Larson said he did discuss options with his family, but, in the end, “it was always my childhood dream to play pro ball, so I did it.”
Had Larson gone to a four year college instead, he’d have been a draftable junior in this year’s draft. That’s not something he gives any thought to, however.
“I don’t play any ‘what if’ games. I just did what I wanted to do. I just followed my dream and I haven’t looked back since.”
Is he happy with how that dream has turned out, so far?
“Yeah, absolutely. It’s awesome.”
Larson played 41 games with the Kernels a year ago, but missed much of the season with a hamstring injury.
The result of missing so much time with an injury was being assigned, again, to Cedar Rapids this spring as he works to resume his rise up the Twins’ organizational ladder.
“My goal was just to have good quality at-bats, not to give any at-bats away,” Larson said, of his plans for 2015. “Just get on base however I can. I never really set any number goals or any of that. I wanted to get to the playoffs the first half and we did.”
Larson got off to a slow start in April, hitting just .211 for the month, but he and Kernels hitting coach Tommy Watkins have been working together and that work is starting to show results.
“I’m working with Tommy just on staying through the ball, working down to the ball instead of lifting the ball,” Larson explained. “I’ve been getting under it and lifting it. I’ve just been working with Tommy every day in the cage and starting to improve.”
Larson has been particularly effective at driving in runs for the Kernels, hitting .347 with runners in scoring position and leading his team with 39 Runs Batted In headed in to the July 4 weekend.
Watkins said he likes what he’s seeing from his pupil.
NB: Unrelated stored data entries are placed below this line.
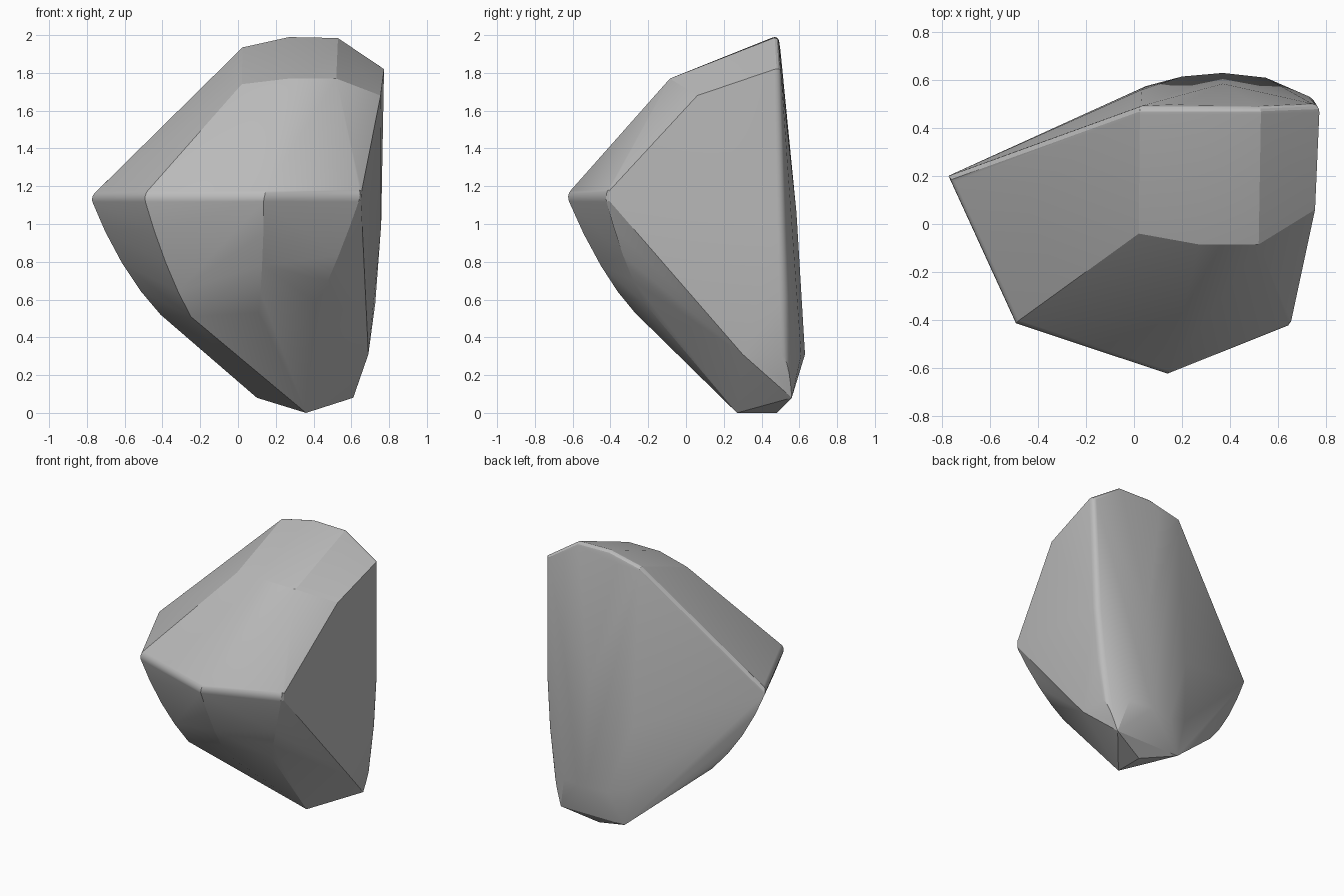
import bpy, bmesh, math
from mathutils import Vector

if "Cube" in bpy.data.objects:
    bpy.data.objects.remove(bpy.data.objects["Cube"], do_unlink=True)

stone = bpy.data.materials.new("grey stone")
stone.use_nodes = True
grey = (0.5, 0.5, 0.5, 1)
stone.diffuse_color = grey
stone.node_tree.nodes["Principled BSDF"].inputs["Base Color"].default_value = grey


def curve(a, b, c, steps):
    """Points along a quadratic curve from a to c, pulled towards b."""
    a, b, c = Vector(a), Vector(b), Vector(c)
    ts = [i / steps for i in range(steps + 1)]
    return [a * (1 - t) ** 2 + b * 2 * t * (1 - t) + c * t * t for t in ts]


# Top rim and the shoulder in front of it
points = [
    (0.02, 0.49, 1.945), (0.27, 0.49, 2.0), (0.53, 0.49, 1.995), (0.775, 0.5, 1.83),
    (0.02, -0.04, 1.74), (0.27, -0.085, 1.77), (0.52, -0.085, 1.77), (0.755, 0.06, 1.68),
]
# Foot
points += [
    (0.36, 0.27, 0), (0.36, 0.48, 0), (0.1, 0.56, 0.08), (0.61, 0.56, 0.08),
    (0.69, 0.3, 0.31), (0.69, 0.53, 0.31),
]
# Widest corners curving in towards the foot
points += curve((-0.785, 0.2, 1.15), (-0.63, 0.22, 0.75), (-0.41, 0.29, 0.52), 4)
points += curve((-0.5, -0.42, 1.15), (-0.39, -0.34, 0.76), (-0.25, -0.21, 0.51), 4)
points += curve((0.14, -0.635, 1.15), (0.13, -0.45, 0.72), (0.11, -0.27, 0.53), 4)
points += curve((0.65, -0.43, 1.15), (0.53, -0.34, 0.8), (0.42, -0.22, 0.58), 4)
# Bulging back and its left-hand edge
points += curve((0.775, 0.5, 1.8), (0.79, 0.52, 0.9), (0.69, 0.54, 0.31), 4)
points += curve((0.02, 0.49, 1.9), (0.01, 0.56, 1.0), (0.05, 0.575, 0.35), 3)
for x, y in ((0.2, 0.615), (0.37, 0.63), (0.55, 0.61)):
    points += curve((x, 0.5, 1.92), (x, y - 0.025, 1.0), (x, y, 0.31), 4)

# Rock body wrapped around the points, flat facets merged
bm = bmesh.new()
for p in points:
    bm.verts.new(p)
hull = bmesh.ops.convex_hull(bm, input=bm.verts)
loose = [v for v in bm.verts if not v.link_faces]
bmesh.ops.delete(bm, geom=loose, context="VERTS")
bmesh.ops.dissolve_limit(bm, angle_limit=math.radians(3), verts=bm.verts, edges=bm.edges)

# Worn rims: the widest ledge, the top back rim and the left back edge
worn = []
for e in bm.edges:
    middle = (e.verts[0].co + e.verts[1].co) / 2
    ledge = all(abs(v.co.z - 1.15) < 0.02 for v in e.verts)
    rim = middle.y > 0.3 and middle.z > 0.3
    if len(e.link_faces) == 2 and e.calc_face_angle() > 0.5 and (ledge or rim):
        worn.append(e)
bmesh.ops.bevel(bm, geom=worn, offset=0.035, segments=4, profile=0.5,
                affect="EDGES", clamp_overlap=True)
bmesh.ops.recalc_face_normals(bm, faces=bm.faces)

mesh = bpy.data.meshes.new("rock")
bm.to_mesh(mesh)
bm.free()
mesh.materials.append(stone)
rock = bpy.data.objects.new("rock", mesh)
bpy.context.collection.objects.link(rock)
bpy.context.view_layer.objects.active = rock
rock.select_set(True)
bpy.ops.object.shade_smooth_by_angle(angle=math.radians(22))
“He’s got a pretty good swing,” Watkins observed. “We’re just working with him on using the whole field, trying to drive some balls to the gap. Right now, just trying to get him to stay on top of the ball and use the middle to the opposite way. To pull the ball, let that happen on its own.
“He’s a student of the game and he’s a guy that I look to lead our club, being here last year. He’s more of a quiet guy and he’ll lead more by example than anything, but I look for him to be a leader on this team. Great guy with runners in scoring position. He hunts out those RBIs and that’s a good thing.”
Larson and his teammates put together a 41-29 record in the first half of their Midwest League season, good enough to lock up a playoff spot by finishing second in the Western Division, but they know they have more work to do.
“We had a pretty good first half, but we think we can do better,” Larson said. “We had a meeting with Jake (manager Jake Mauer) and he said that if we had averaged four runs per game, we could have won 50 games in the first half. So, we were like, ‘what the heck, we can score four runs.’
“We don’t want to take the second half lightly, we want to show the teams that we’re playing some ball and we’re ready for the playoffs, that we can push it all the way into the playoffs and make a run.”